Breach of the duty to avert criminal acts
If you fail to avert a serious offence, you can be punished with a fine or imprisonment for up to one year.
The duty to avert criminal acts takes precedence over the duty of confidentiality
As a healthcare professional or employee in a school or kindergarten, you must, as a general rule, comply with your duty of confidentiality, unless there is consent or there is a legal basis that rescinds your duty of confidentiality, such as the duty to provide information to Child Welfare Services or the duty to avert criminal acts.
Teachers and employees in state schools, private schools etc. are subject to a duty of confidentiality pursuant to the Public Administration Act, the Education Act and the Independent Schools Act.
Healthcare personnel and employees in health and care services have a duty of confidentiality pursuant to the Health Personnel Act. The duty of confidentiality also applies to students in training.
You can read more about the duty of confidentiality, consent and exceptions from the duty of confidentiality on the Norwegian Directorate of Health’s website.
The duty to provide information (the “duty to report”)
Most of those who work with people have a statutory or self-imposed duty to report to Child Welfare Services
- “when there is reason to believe that a child is being or will be mistreated, exposed to seriously deficient daily care, or other serious gross neglect,
- when there is reason to believe that a child has a life-threatening or other serious illness or injury and does not receive medical examination or treatment, or that a child with disabilities or a child that needs special assistance does not have his or her special needs for treatment or education met,
- when a child shows serious behavioral difficulties in the form of serious or repeated criminality, abuse of intoxicants or drugs or other markedly normless behavior,
- when there is reason to believe that a child is or will be exploited in human trafficking.”
The duty to provide information to Child Welfare Services is twofold. You also have a duty to provide information upon request from Child Welfare Services.
As a private individual, you have a moral but not a legal responsibility to report information.

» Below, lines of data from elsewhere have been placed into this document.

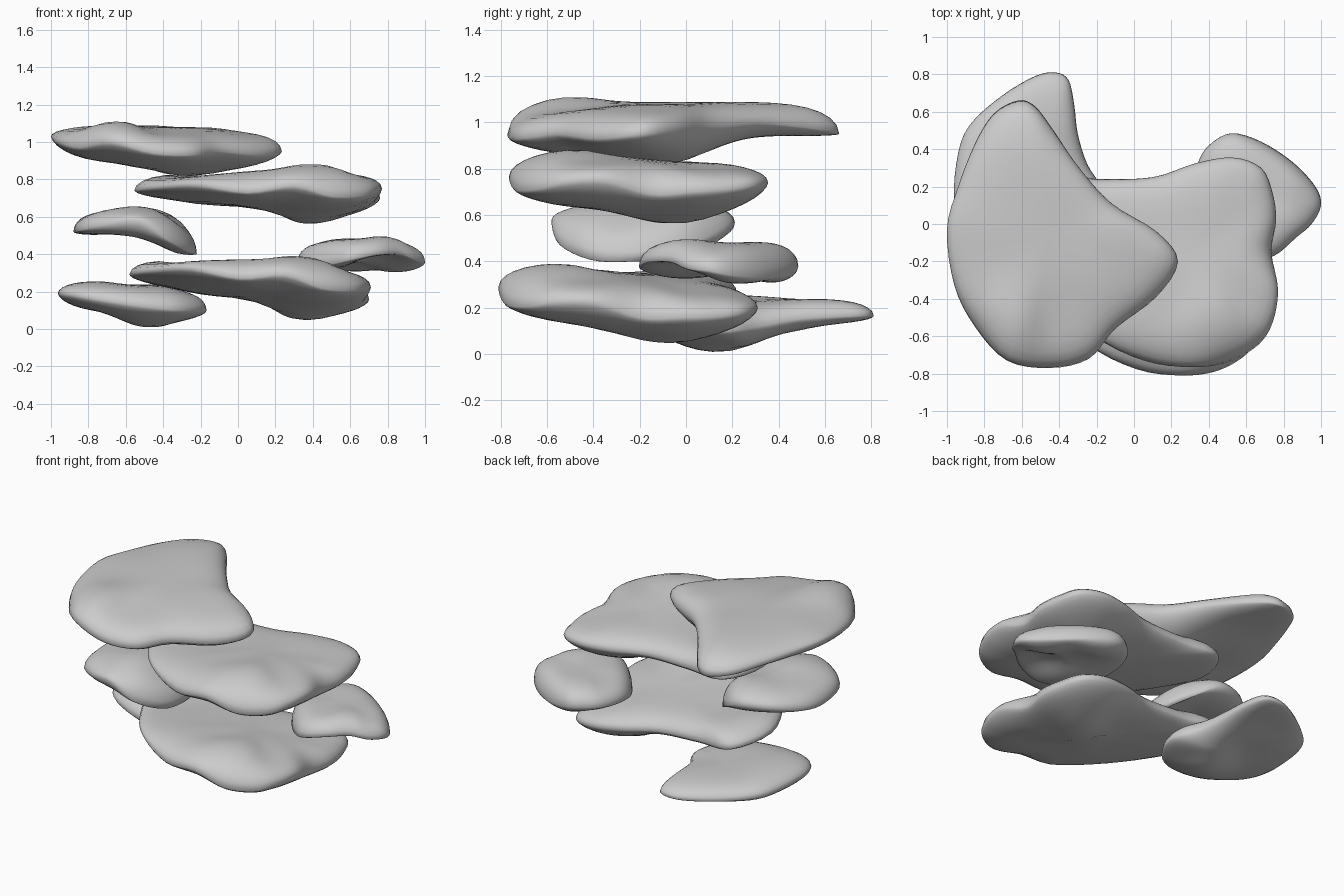
import bpy, bmesh
from mathutils import Vector

RINGS, STEPS = 10, 4


def field(pts, x, y):
    # smooth height blended from a few control points
    ws = [(1 / (((x - a) ** 2 + (y - b) ** 2) ** 1.4 + 0.002), z) for a, b, z in pts]
    return sum(w * z for w, z in ws) / sum(w for w, _ in ws)


def smooth_loop(pts):
    # closed Catmull-Rom curve through the rim points
    out, n = [], len(pts)
    for i in range(n):
        p0, p1, p2, p3 = (Vector(pts[(i + k) % n]) for k in (-1, 0, 1, 2))
        for s in range(STEPS):
            t = s / STEPS
            out.append(0.5 * (2 * p1 + (p2 - p0) * t + (2 * p0 - 5 * p1 + 4 * p2 - p3) * t * t
                              + (3 * p1 - p0 - 3 * p2 + p3) * t ** 3))
    return out


def slab(name, rim, top, bottom, move=(0, 0, 0), sx=1, tilt_x=0, tilt_y=0, under=(2.8, 0.62)):
    rim = smooth_loop(rim)
    n = len(rim)
    c = sum(rim, Vector()) / n
    bm = bmesh.new()

    def vert(x, y, z):
        return bm.verts.new((x * sx + move[0], y + move[1],
                             z + move[2] + tilt_x * x + tilt_y * (y + 0.2)))

    edge = [vert(*p) for p in rim]
    for pts, (power, bend), flip in ((top, (5, 0.5), False), (bottom, under, True)):
        prev = edge
        for r in range(1, RINGS):
            t = 1 - (r / RINGS) ** 1.8
            ring = []
            for p in rim:
                x, y = c.x + (p.x - c.x) * t, c.y + (p.y - c.y) * t
                k = (1 - t ** power) ** bend
                base = c.z + (p.z - c.z) * t
                ring.append(vert(x, y, base + (field(pts, x, y) - base) * k))
            for i in range(n):
                j = (i + 1) % n
                q = (prev[i], prev[j], ring[j], ring[i])
                bm.faces.new(q[::-1] if flip else q)
            prev = ring
        mid = vert(c.x, c.y, field(pts, c.x, c.y))
        for i in range(n):
            q = (prev[i], prev[(i + 1) % n], mid)
            bm.faces.new(q[::-1] if flip else q)
    bmesh.ops.recalc_face_normals(bm, faces=bm.faces)
    for f in bm.faces:
        f.smooth = True
    me = bpy.data.meshes.new(name)
    bm.to_mesh(me)
    bm.free()
    bpy.context.collection.objects.link(bpy.data.objects.new(name, me))


# top slab
slab("top_slab",
     [(-.62, .66, .95), (-.53, .63, .96), (-.43, .5, .98), (-.3, .31, 1), (-.12, .11, .98),
      (.12, -.04, .97), (.235, -.2, .95), (.12, -.39, .93), (-.1, -.56, .95),
      (-.24, -.72, .93), (-.45, -.77, .94), (-.68, -.73, 1), (-.85, -.55, .97),
      (-.96, -.33, 1), (-1, -.03, 1.03), (-.94, .2, 1.02), (-.85, .43, 1), (-.75, .59, .97)],
     [(-.66, -.55, 1.13), (-.4, -.55, 1.05), (-.75, 0, 1.09), (-.5, .3, 1.09),
      (-.2, -.1, 1.08), (.05, -.2, 1.06), (-.9, -.2, 1.08)],
     [(-.85, -.4, .88), (-.25, -.15, .81), (0, -.2, .83), (-.65, 0, .91),
      (-.6, .35, .94), (-.4, -.55, .84)])

# two broad middle slabs share one shape
rim = [(-.555, -.02, .74), (-.42, -.33, .76), (-.22, -.59, .77), (.05, -.73, .73),
       (.3, -.765, .765), (.5, -.74, .71), (.66, -.65, .71), (.74, -.53, .74), (.77, -.35, .75),
       (.735, -.15, .69), (.76, .02, .7), (.74, .17, .71), (.68, .3, .73), (.53, .355, .74),
       (.33, .325, .74), (.1, .25, .74), (-.2, .24, .73), (-.45, .25, .73)]
top = [(-.42, -.02, .85), (-.24, -.1, .81), (-.02, -.2, .83), (.2, -.35, .85), (.4, -.5, .895),
       (.4, .1, .83), (.65, -.35, .83), (.58, .12, .8)]
bottom = [(-.45, 0, .67), (-.1, -.2, .655), (.1, .05, .66), (.4, -.05, .55), (.4, -.5, .62),
          (.62, -.15, .59), (.15, -.55, .66)]
slab("upper_slab", rim, top, bottom)
slab("lower_slab", rim, top, bottom, (-.04, -.045, -.48), .975, -.07, -.045)

# bottom left slab
slab("base_slab",
     [(-.96, .12, .19), (-.94, .38, .18), (-.87, .54, .17), (-.7, .69, .16), (-.53, .79, .16),
      (-.42, .81, .165), (-.35, .77, .165), (-.32, .64, .16), (-.3, .48, .15), (-.25, .32, .12),
      (-.17, .18, .1), (-.2, .03, .1), (-.32, -.1, .1), (-.5, -.14, .12), (-.7, -.12, .15),
      (-.88, -.04, .18)],
     [(-.85, .15, .26), (-.4, .15, .24), (-.5, .6, .24), (-.25, .15, .19)],
     [(-.44, .1, -.015), (-.55, .65, .13), (-.85, .2, .09), (-.6, .4, .1), (-.28, .15, .03)])

# two small arched slabs
slab("left_arched_slab",
     [(-.88, -.15, .52), (-.84, -.4, .53), (-.7, -.53, .56), (-.53, -.58, .58), (-.38, -.55, .48),
      (-.26, -.42, .41), (-.22, -.25, .40), (-.25, -.05, .41), (-.34, .1, .46), (-.5, .21, .56),
      (-.7, .16, .57), (-.83, .02, .54)],
     [(-.8, -.2, .62), (-.65, -.2, .64), (-.53, -.3, .675), (-.5, .05, .66), (-.4, -.2, .63),
      (-.27, -.25, .52)],
     [(-.78, -.2, .5), (-.53, -.2, .56), (-.4, -.2, .46), (-.29, -.28, .36)], under=(4, .5))
slab("right_arched_slab",
     [(.34, .32, .37), (.4, .42, .38), (.52, .485, .38), (.68, .44, .35), (.85, .33, .33),
      (.97, .2, .34), (1, .1, .36), (.95, 0, .37), (.87, -.07, .4), (.75, -.17, .4),
      (.6, -.2, .37), (.47, -.1, .34), (.36, .05, .34), (.32, .18, .36)],
     [(.38, .22, .46), (.55, .36, .49), (.82, 0, .52), (.6, 0, .48), (.82, .22, .48),
      (.94, .1, .44)],
     [(.42, .2, .34), (.6, .2, .37), (.75, 0, .42), (.85, .22, .28), (.62, .38, .28),
      (.5, 0, .31)], under=(4, .5))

The duty to provide information to Child Welfare Services is regulated in Section 6-4 of the Child Welfare Act and is reflected in special laws for various public services and professionals, such as Section 46 of the Kindergarten Act, Section 15-3 of the Education Act and Section 33 of the Health Personnel Act.
Reporting to Child Welfare Services
If you need advice on whether to report a concern, you can call Child Welfare Services and discuss the matter anonymously.
The duty to provide information to Child Welfare Services is individual. Some workplaces have reporting procedures – check to see whether there are procedures in your workplace.
If you think the caregiver(s) may be involved in the violence or abuse, or that they know about it but do not prevent it, do not notify them that you are reporting the matter to Child Welfare Services.